EXERCISE DIRECTIONS — Leave out every line before the one that contains "26, 0.27, 7)". Please restate that line and the rest of the data word for word, through the end.

THE DATA —
--------------------------------------------------

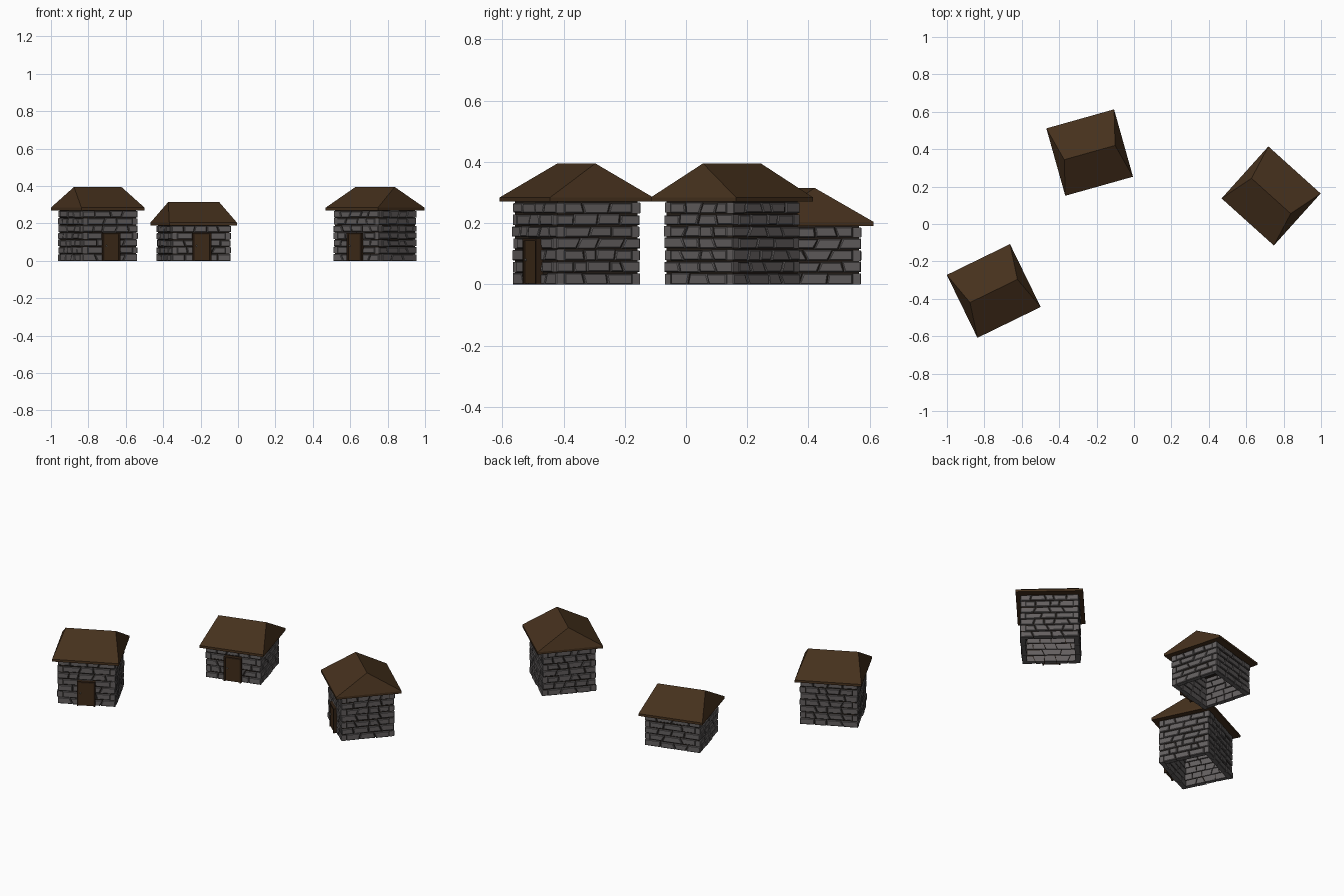
import bpy, bmesh, math, random
from mathutils import Matrix, Vector

if "Cube" in bpy.data.objects:
    bpy.data.objects.remove(bpy.data.objects["Cube"])

random.seed(7)
W, D = 0.33, 0.308            # wall footprint
ROOF_W, ROOF_D, RIDGE = 0.376, 0.374, 0.282
THICK = 0.03                  # stone depth


def material(name, rgb):
    m = bpy.data.materials.new(name)
    m.diffuse_color = (*rgb, 1)
    m.use_nodes = True
    m.node_tree.nodes["Principled BSDF"].inputs["Base Color"].default_value = m.diffuse_color
    return m


STONE = material("stone", (0.125, 0.115, 0.115))
MORTAR = material("mortar", (0.02, 0.014, 0.01))
ROOF = material("roof_wood", (0.06, 0.03, 0.012))
WOOD = material("door_wood", (0.05, 0.025, 0.010))
FRAME = material("door_frame", (0.03, 0.015, 0.007))
METAL = material("handle_metal", (0.2, 0.18, 0.15))


def finish(bm, name, mat, place):
    bmesh.ops.recalc_face_normals(bm, faces=bm.faces)
    mesh = bpy.data.meshes.new(name)
    bm.to_mesh(mesh)
    bm.free()
    mesh.materials.append(mat)
    ob = bpy.data.objects.new(name, mesh)
    ob.matrix_world = place
    bpy.context.collection.objects.link(ob)
    return ob


def add_box(bm, x0, x1, y0, y1, z0, z1):
    size = Matrix.Diagonal((x1 - x0, y1 - y0, z1 - z0, 1))
    centre = Matrix.Translation(((x0 + x1) / 2, (y0 + y1) / 2, (z0 + z1) / 2))
    return bmesh.ops.create_cube(bm, size=1, matrix=centre @ size)["verts"]


def loft(bm, rings):
    """Closed solid through a list of 4-point rings."""
    rings = [[bm.verts.new(p) for p in r] for r in rings]
    for a, b in zip(rings, rings[1:]):
        for i in range(4):
            j = (i + 1) % 4
            bm.faces.new((a[i], a[j], b[j], b[i]))
    bm.faces.new(rings[0])
    bm.faces.new(rings[-1])


def add_stone(bm, turn, bottom, top, z0, z1, out):
    """Chamfered block; bottom/top are its x ranges, so joints may lean."""
    outline = [(bottom[0], z0), (bottom[1], z0), (top[1], z1), (top[0], z1)]
    cx = sum(p[0] for p in outline) / 4
    cz = (z0 + z1) / 2
    c = 0.003

    def ring(y, inset):
        return [turn @ Vector((x - math.copysign(inset, x - cx), y,
                               z - math.copysign(inset, z - cz)))
                for x, z in outline]
    y = -out + random.uniform(-0.002, 0.003)
    loft(bm, [ring(-out + THICK, 0), ring(y + c, 0), ring(y, c)])


def stone_walls(name, height, courses, place):
    bm = bmesh.new()
    step = height / courses
    gap = 0.0022
    for side in range(4):
        turn = Matrix.Rotation(side * math.pi / 2, 4, 'Z')
        length, depth = (W, D) if side % 2 == 0 else (D, W)
        for row in range(courses):
            # alternate which wall owns the corner block
            own = (row + side) % 2 == 0
            half = length / 2 - (0 if own else THICK)
            half += random.uniform(-0.002, 0.001) if own else 0
            n = random.choice((4, 5)) if own else random.choice((3, 4))
            joints = [(-half, -half)]
            for k in range(1, n):
                x = -half + 2 * half * k / n + random.uniform(-0.014, 0.014)
                lean = random.uniform(-0.008, 0.008)
                joints.append((x - lean, x + lean))
            joints.append((half, half))
            for a, b in zip(joints, joints[1:]):
                add_stone(bm, turn, (a[0] + gap, b[0] - gap), (a[1] + gap, b[1] - gap),
                          row * step + random.uniform(0, 0.003) * (row > 0),
                          (row + 1) * step - random.uniform(0.002, 0.006), depth / 2)
    finish(bm, name + "_stone_walls", STONE, place)


def house(name, x, y, angle, eave, courses):
    place = Matrix.Translation((x, y, 0)) @ Matrix.Rotation(math.radians(angle), 4, 'Z')
    stone_walls(name, eave, courses, place)

    # mortar shell behind the stones, open underneath
    bm = bmesh.new()
    t = 0.008
    add_box(bm, -W/2 + t, W/2 - t, -D/2 + t, D/2 - t, 0.003, eave)
    bmesh.ops.delete(bm, geom=[f for f in bm.faces if f.normal.z < -0.5], context='FACES')
    shell = finish(bm, name + "_mortar_core", MORTAR, place)
    mod = shell.modifiers.new("thickness", 'SOLIDIFY')
    mod.thickness = 0.024
    mod.offset = -1

    # hipped roof with a thin eave edge
    bm = bmesh.new()
    a, b, r = ROOF_W / 2, ROOF_D / 2, RIDGE / 2

    def rect(z):
        return [(-a, -b, z), (a, -b, z), (a, b, z), (-a, b, z)]
    low = [bm.verts.new(p) for p in rect(eave)]
    top = [bm.verts.new(p) for p in rect(eave + 0.014)]
    left, right = (bm.verts.new((s * r, 0, eave + 0.125)) for s in (-1, 1))
    bm.faces.new(low)
    for i in range(4):
        j = (i + 1) % 4
        bm.faces.new((low[i], low[j], top[j], top[i]))
    bm.faces.new((top[0], top[1], right, left))
    bm.faces.new((top[1], top[2], right))
    bm.faces.new((top[2], top[3], left, right))
    bm.faces.new((top[3], top[0], left))
    finish(bm, name + "_roof", ROOF, place)

    # door leaf, frame and handle on the front wall
    f = -D / 2
    bm = bmesh.new()
    add_box(bm, -0.043, 0.043, f - 0.013, f + 0.01, 0.003, 0.142)
    finish(bm, name + "_door", WOOD, place)
    bm = bmesh.new()
    for s in (-1, 1):
        add_box(bm, s * 0.0465 - 0.0045, s * 0.0465 + 0.0045, f - 0.017, f + 0.01, 0, 0.15)
    add_box(bm, -0.042, 0.042, f - 0.017, f + 0.01, 0.141, 0.15)
    finish(bm, name + "_door_frame", FRAME, place)
    bm = bmesh.new()
    bmesh.ops.create_icosphere(bm, subdivisions=1, radius=0.005,
                               matrix=Matrix.Translation((-0.031, f - 0.016, 0.08)))
    finish(bm, name + "_door_handle", METAL, place)


house("left_house", -0.75, -0.358, 26, 0.27, 7)
house("middle_house", -0.237, 0.382, 15.7, 0.19, 5)
house("right_house", 0.733, 0.15, -42, 0.27, 7)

--------------------------------------------------

RESULT BELOW —
house("left_house", -0.75, -0.358, 26, 0.27, 7)
house("middle_house", -0.237, 0.382, 15.7, 0.19, 5)
house("right_house", 0.733, 0.15, -42, 0.27, 7)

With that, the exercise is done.